Utopia at the Peggy Guggenheim, Venice
I recently visited the Peggy Guggenheim Collection‘s temporary exhibition called “Utopia Matters,” an exploration of the search for an ideal life through objects. The succession of intimate rooms featured everything from Neo-Raphaelite painting, to Tiffany glass windows, to Bauhaus tapestries. I not only agree with the idea of the show, I feel that its premise needs to be more commonplace. The study of art history is the study of articulating abstraction through material. We live with the legacy of inscribing significance in the objects we interact with.

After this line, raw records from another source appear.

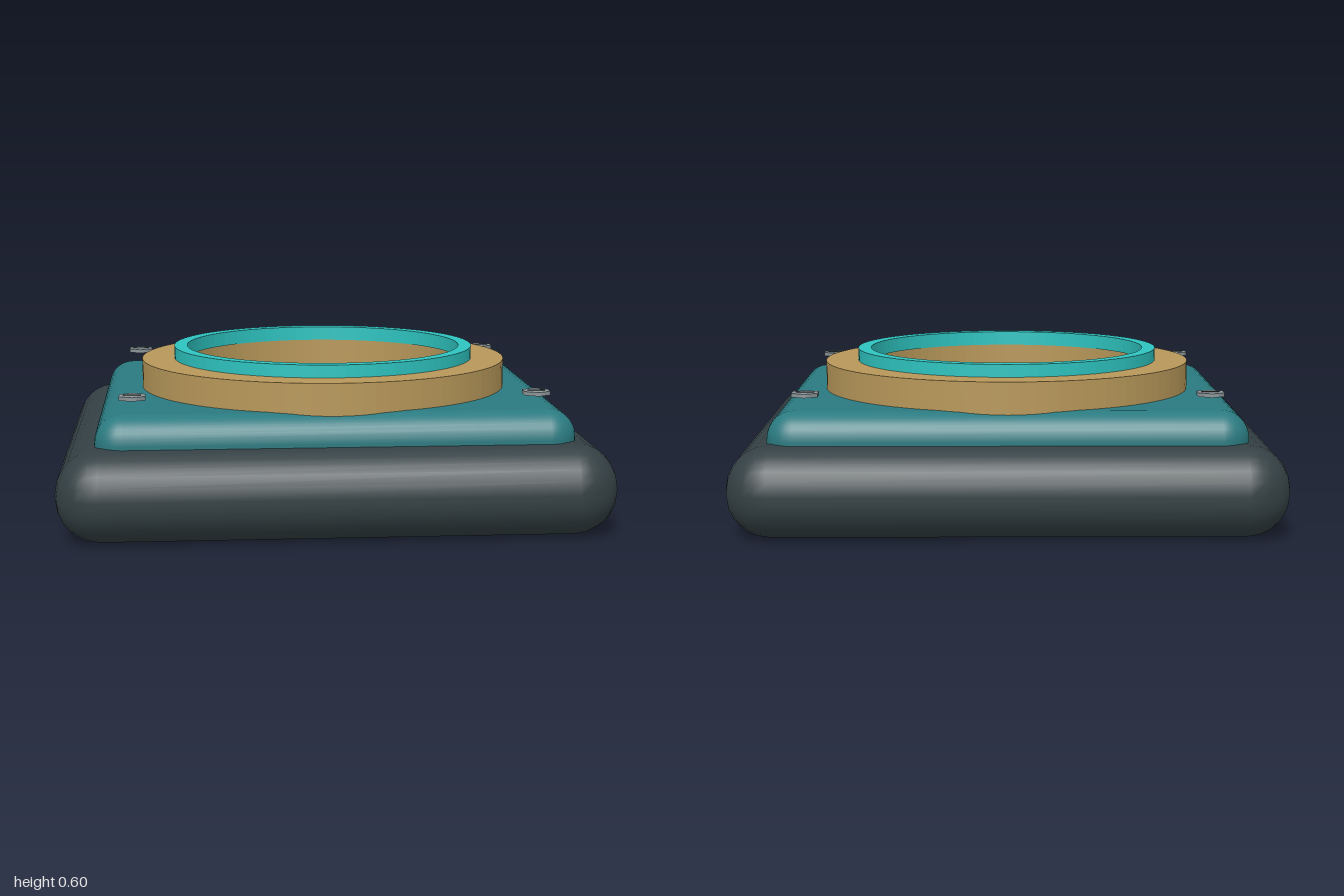
import * as THREE from 'three';
import { RoundedBoxGeometry } from 'three/addons/geometries/RoundedBoxGeometry.js';

const paint = (color) => new THREE.MeshStandardMaterial({ color });
const rubber = paint(0x344044);
const teal = paint(0x2a7a80);
const brass = paint(0xb8985a);
const cyan = paint(0x2ec4c0);
const steel = paint(0x8f989c);

function add(parent, name, geometry, material, x = 0, y = 0, z = 0) {
  const mesh = new THREE.Mesh(geometry, material);
  mesh.name = name;
  mesh.position.set(x, y, z);
  parent.add(mesh);
  return mesh;
}

// Flat-topped ring standing on y = bottom
function ring(inner, outer, bottom, top) {
  const shape = new THREE.Shape().absarc(0, 0, outer, 0, Math.PI * 2);
  shape.holes.push(new THREE.Path().absarc(0, 0, inner, 0, Math.PI * 2, true));
  return new THREE.ExtrudeGeometry(shape, { depth: top - bottom, bevelEnabled: false, curveSegments: 48 })
    .rotateX(-Math.PI / 2)
    .translate(0, bottom, 0);
}

// Hexagonal head with a thin slot bar across it
function makeScrew() {
  const screw = new THREE.Group();
  add(screw, 'screwHead', new THREE.CylinderGeometry(0.054, 0.054, 0.014, 6), steel);
  add(screw, 'screwSlot', new THREE.BoxGeometry(0.064, 0.004, 0.006), rubber, 0, 0.008, 0);
  return screw;
}

export function createModel() {
  const model = new THREE.Group();
  model.name = 'ringMount';

  // Cushioned base and raised plate
  add(model, 'base', new RoundedBoxGeometry(2, 0.33, 1.81, 3, 0.16), rubber, 0, 0.165, 0);
  add(model, 'plate', new RoundedBoxGeometry(1.725, 0.22, 1.52, 4, 0.1), teal, 0, 0.33, 0);

  // Brass collar with the bright lip on top
  add(model, 'collar', ring(0.535, 0.705, 0.42, 0.548), brass);
  add(model, 'lip', ring(0.53, 0.58, 0.54, 0.595), cyan);

  // Corner screws
  for (const sx of [-1, 1]) {
    for (const sz of [-1, 1]) {
      const screw = makeScrew();
      screw.name = `${sz > 0 ? 'front' : 'back'}${sx > 0 ? 'Left' : 'Right'}Screw`;
      screw.position.set(sx * 0.727, 0.493, sz * 0.618);
      model.add(screw);
    }
  }
  return model;
}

The show’s specific relevance, and its ability to resonate and impress, comes from the fact that it is a show of example. It is not nostalgic of the movements and their individual success or failure to realize their utopias. Rather, it suggests that a chair has the ability to embody an idealized life, that we can brush against utopia through objects and earthliness. It suggests that no object is too lowly to carry the weight of an idea. The pursuit of an ideal is the pursuit of material creation. The catalogue suggested that the show was meant to give hope in these grey times, and I feel it has done just that.
Through July 25, 2010. See a virtual tour.